» **Source information**:
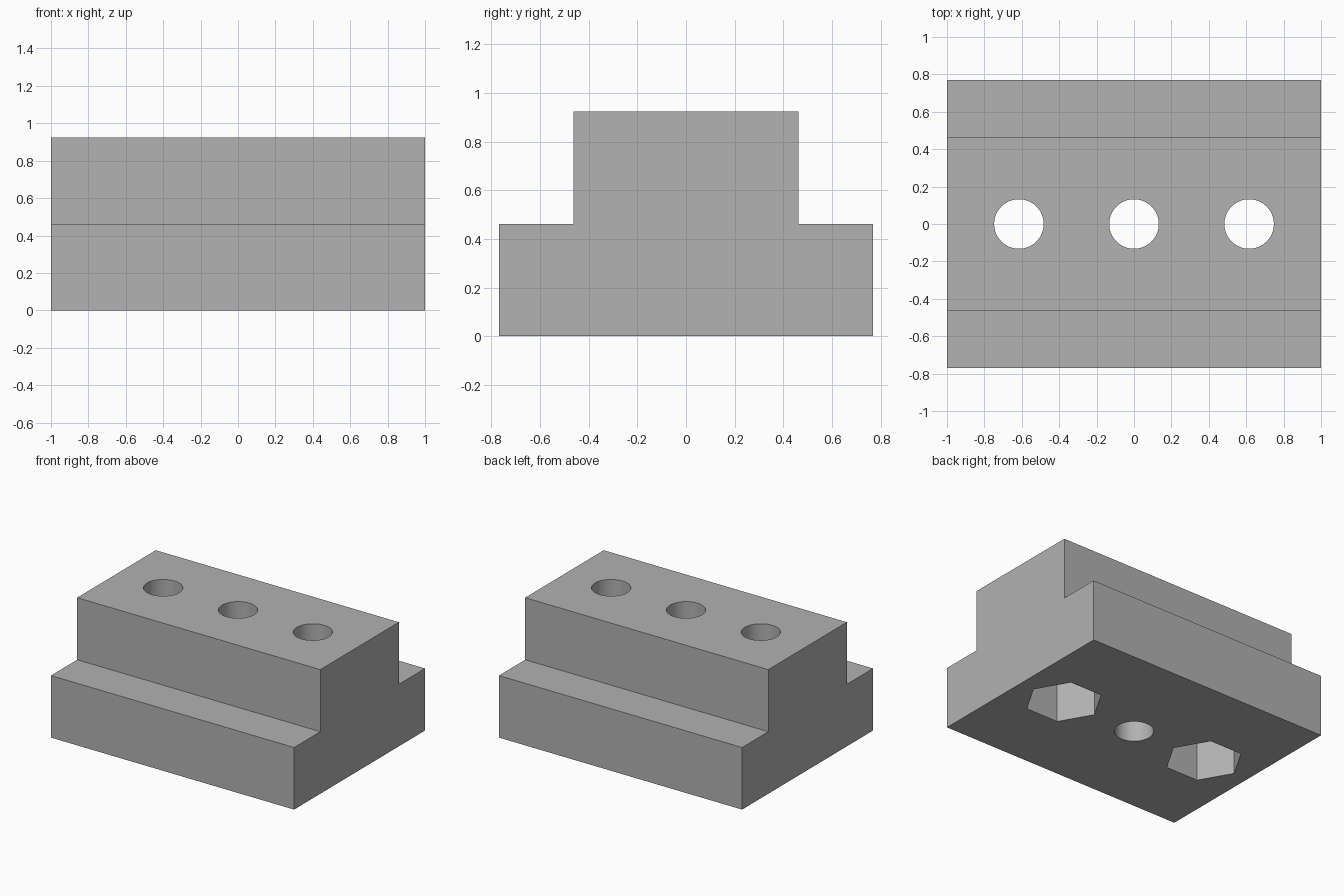
import bpy
import bmesh

if "Cube" in bpy.data.objects:
    bpy.data.objects.remove(bpy.data.objects["Cube"], do_unlink=True)

UNIT = 1 / 13          # the block is 26 units long
HALF_LENGTH = 1.0
HOLE_X = 8 * UNIT
POCKET_DEPTH = 6 * UNIT

# Single grey finish
grey = bpy.data.materials.new("plain_grey")
grey.use_nodes = True
colour = (0.445, 0.445, 0.445, 1)
grey.diffuse_color = colour
grey.node_tree.nodes["Principled BSDF"].inputs["Base Color"].default_value = colour


def extruded_block(name, half_profile):
    """Mirror a (y, z) half profile and extrude it along x."""
    profile = half_profile + [(-y, z) for y, z in reversed(half_profile)]
    bm = bmesh.new()
    face = bm.faces.new([bm.verts.new((-HALF_LENGTH, y, z)) for y, z in profile])
    result = bmesh.ops.extrude_face_region(bm, geom=[face])
    moved = [v for v in result["geom"] if isinstance(v, bmesh.types.BMVert)]
    bmesh.ops.translate(bm, verts=moved, vec=(2 * HALF_LENGTH, 0, 0))
    bmesh.ops.recalc_face_normals(bm, faces=bm.faces)
    mesh = bpy.data.meshes.new(name)
    bm.to_mesh(mesh)
    bm.free()
    obj = bpy.data.objects.new(name, mesh)
    bpy.context.collection.objects.link(obj)
    mesh.materials.append(grey)
    return obj


def cut_prism(target, x, sides, radius, bottom, top):
    """Cut an upright prism out of the target."""
    bpy.ops.mesh.primitive_cylinder_add(
        vertices=sides, radius=radius, depth=top - bottom,
        location=(x, 0, (top + bottom) / 2))
    cutter = bpy.context.object
    cutter.name = "hole_cutter"
    cutter.hide_render = True
    if sides == 6:      # point a corner along the block
        cutter.rotation_euler.z = 0.5235988
    cutter.data.materials.append(grey)
    mod = target.modifiers.new("cut", "BOOLEAN")
    mod.operation = "DIFFERENCE"
    mod.solver = "EXACT"
    mod.object = cutter
    bpy.context.view_layer.objects.active = target
    bpy.ops.object.modifier_apply(modifier=mod.name)
    bpy.data.objects.remove(cutter, do_unlink=True)


# Stepped block: wide foot with a narrower neck
block = extruded_block("stepped_block", [
    (10 * UNIT, 0), (10 * UNIT, 6 * UNIT), (6 * UNIT, 6 * UNIT), (6 * UNIT, 12 * UNIT)])

# Three bolt holes right through
for x in (-HOLE_X, 0, HOLE_X):
    cut_prism(block, x, 64, 1.72 * UNIT, -0.1, 1.1)

# Hexagonal nut pockets under the outer holes
for x in (-HOLE_X, HOLE_X):
    cut_prism(block, x, 6, 3.46 * UNIT, -0.1, POCKET_DEPTH)

# Smooth bores, sharp edges elsewhere
bpy.ops.object.select_all(action="DESELECT")
block.select_set(True)
bpy.context.view_layer.objects.active = block
bpy.ops.object.shade_smooth_by_angle(angle=0.5)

» **Task**:
Where the string "target" appears in a line of the entries, that line counts; state the total number of such lines and nothing else.

» **Answer to this problem**:
4